For David. Venice is his daily work in progress, his nemesis.
It is the one place he returns to each year in an endeavour to capture its soul with his ink and watercolours, or his oils on canvas.
He comes close to understanding what this glorious ancient city built on wooden pylons driven into the mud fathoms below is all about, perhaps more than any other contemporary artist.
He’s also become a local tourist attraction painting ‘en plein air’, as people today are so unused to seeing ‘live artists’.
Trained at the Royal Academy schools in London originally, David Henderson‘s latest exhibition of new work will be revealed at the Graydon Gallery in New Farm at Brisbane 22nd August to Sunday 31st August.
Le Serenissima the most Serene Republic, her rise to, and fall from glory, includes the architectural style of virtuoso Venetian architect Andrea Palladio.
The streets and canals of Venice are the main subject in this latest showing of 25 works.
“I love the vibrancy of the city and most of the time I paint out in the open to capture its many moods” David said “Often it can be quite a melancholy place, something a little bit sad about it. And then sometimes it can be a really joyful, lightly coloured, sunny place,”
David describes Venice as the perfect ‘laboratory’ to investigate the expressive properties of light and tonality.
“As an out-of-doors painter I depict all kinds of light according to the season, weather and time of day – each has its own character, “said David.
The highlight this year will be small study The Island of San Giorgio that David is entering in the Tattersall’s Club Landscape Art Prize.

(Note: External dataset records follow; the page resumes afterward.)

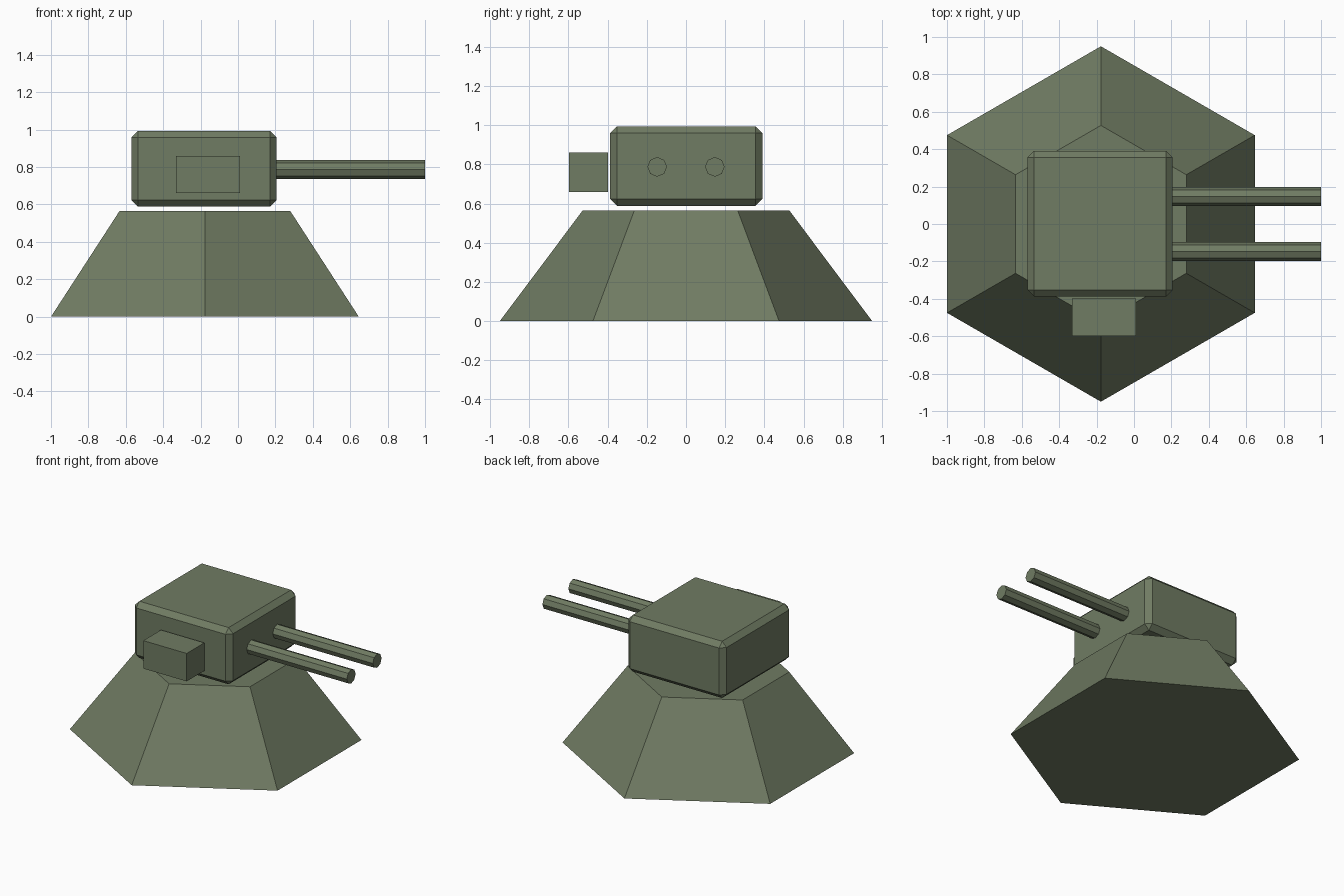
import bpy
import math

if "Cube" in bpy.data.objects:
    bpy.data.objects.remove(bpy.data.objects["Cube"])

# Single olive paint
olive = bpy.data.materials.new("olive_green")
olive.diffuse_color = (0.162, 0.2, 0.125, 1.0)
olive.use_nodes = True
olive.node_tree.nodes["Principled BSDF"].inputs["Base Color"].default_value = olive.diffuse_color


def finish(name):
    obj = bpy.context.object
    obj.name = name
    obj.data.materials.append(olive)
    return obj


def box(name, lo, hi):
    centre = [(a + b) / 2 for a, b in zip(lo, hi)]
    bpy.ops.mesh.primitive_cube_add(size=1, location=centre)
    obj = finish(name)
    obj.scale = [b - a for a, b in zip(lo, hi)]
    bpy.ops.object.transform_apply(location=False, rotation=False, scale=True)
    return obj


CX = -0.177  # turret axis

# Six-sided tapered base, corners pointing along y
bpy.ops.mesh.primitive_cone_add(vertices=6, radius1=0.95, radius2=0.527,
                                depth=0.565, location=(CX, 0, 0.2825))
finish("base")

# Chamfered turret, hovering just above the base
turret = box("turret", (-0.57, -0.387, 0.588), (0.207, 0.39, 0.994))
bevel = turret.modifiers.new("chamfer", 'BEVEL')
bevel.width = 0.035
bevel.segments = 1

# Side box, just clear of the turret's front
box("side_box", (-0.332, -0.598, 0.66), (0.012, -0.398, 0.86))

# Twin eight-sided barrels
for side, y in (("left", 0.147), ("right", -0.147)):
    bpy.ops.mesh.primitive_cylinder_add(vertices=8, radius=0.05, depth=0.8,
                                        location=(0.6, y, 0.787),
                                        rotation=(0, math.pi / 2, 0))
    finish(side + "_barrel")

It’s the 25th anniversary year of them giving out this much sought after award in Brisbane, winners including such luminaries as Margaret Olley, Robert Dickerson, John Coburn, Charles Blackman, David and Jamie Boyd and Judy Cassab to name a few.
David has made Venice his second home since 1995 when he began leading Italian tours for the organisation Australians Studying Abroad (ASA).
This role perfectly showcases David’s artistic and academic backgrounds.
He loves to share his knowledge of Italy, the Italian language and his painting skills which those who arrive each year to see what next he has on offer to tempt them will attest to.
“Since Italy is further from the equator than Australia, light at this hour lasts longer. This means I have a greater window of opportunity to depict it – to get it down on canvas before the day ends”.
“I’m drawn to the subdued harmony of evening, when the low sun casts surprising patterns of light and shade and its mellow warmth seems to coax the colour out of objects.
And always at the back of mind when I am working plein air capturing the beautiful Venetian cityscape are the examples of past illustrious painters such as Bellini, Titian and Tintoretto” After all, David has now joined the ranks of the artists before him that “… were first and foremost painters of light,” he said.
Then David finally muses…“And always at the back of mind when I am working plein air capturing the beautiful Venetian cityscape are the examples of past illustrious painters such as Bellini, Titian and Tintoretto. The famous artists of Venice were first and foremost painters of light,”
Preview 22nd August
23rd – 31st August, 2014
Daily 10am to 5pm
29 Merthyr Road
New Farm, Brisbane
Carolyn McDowall, The Culture Concept Circle, 2014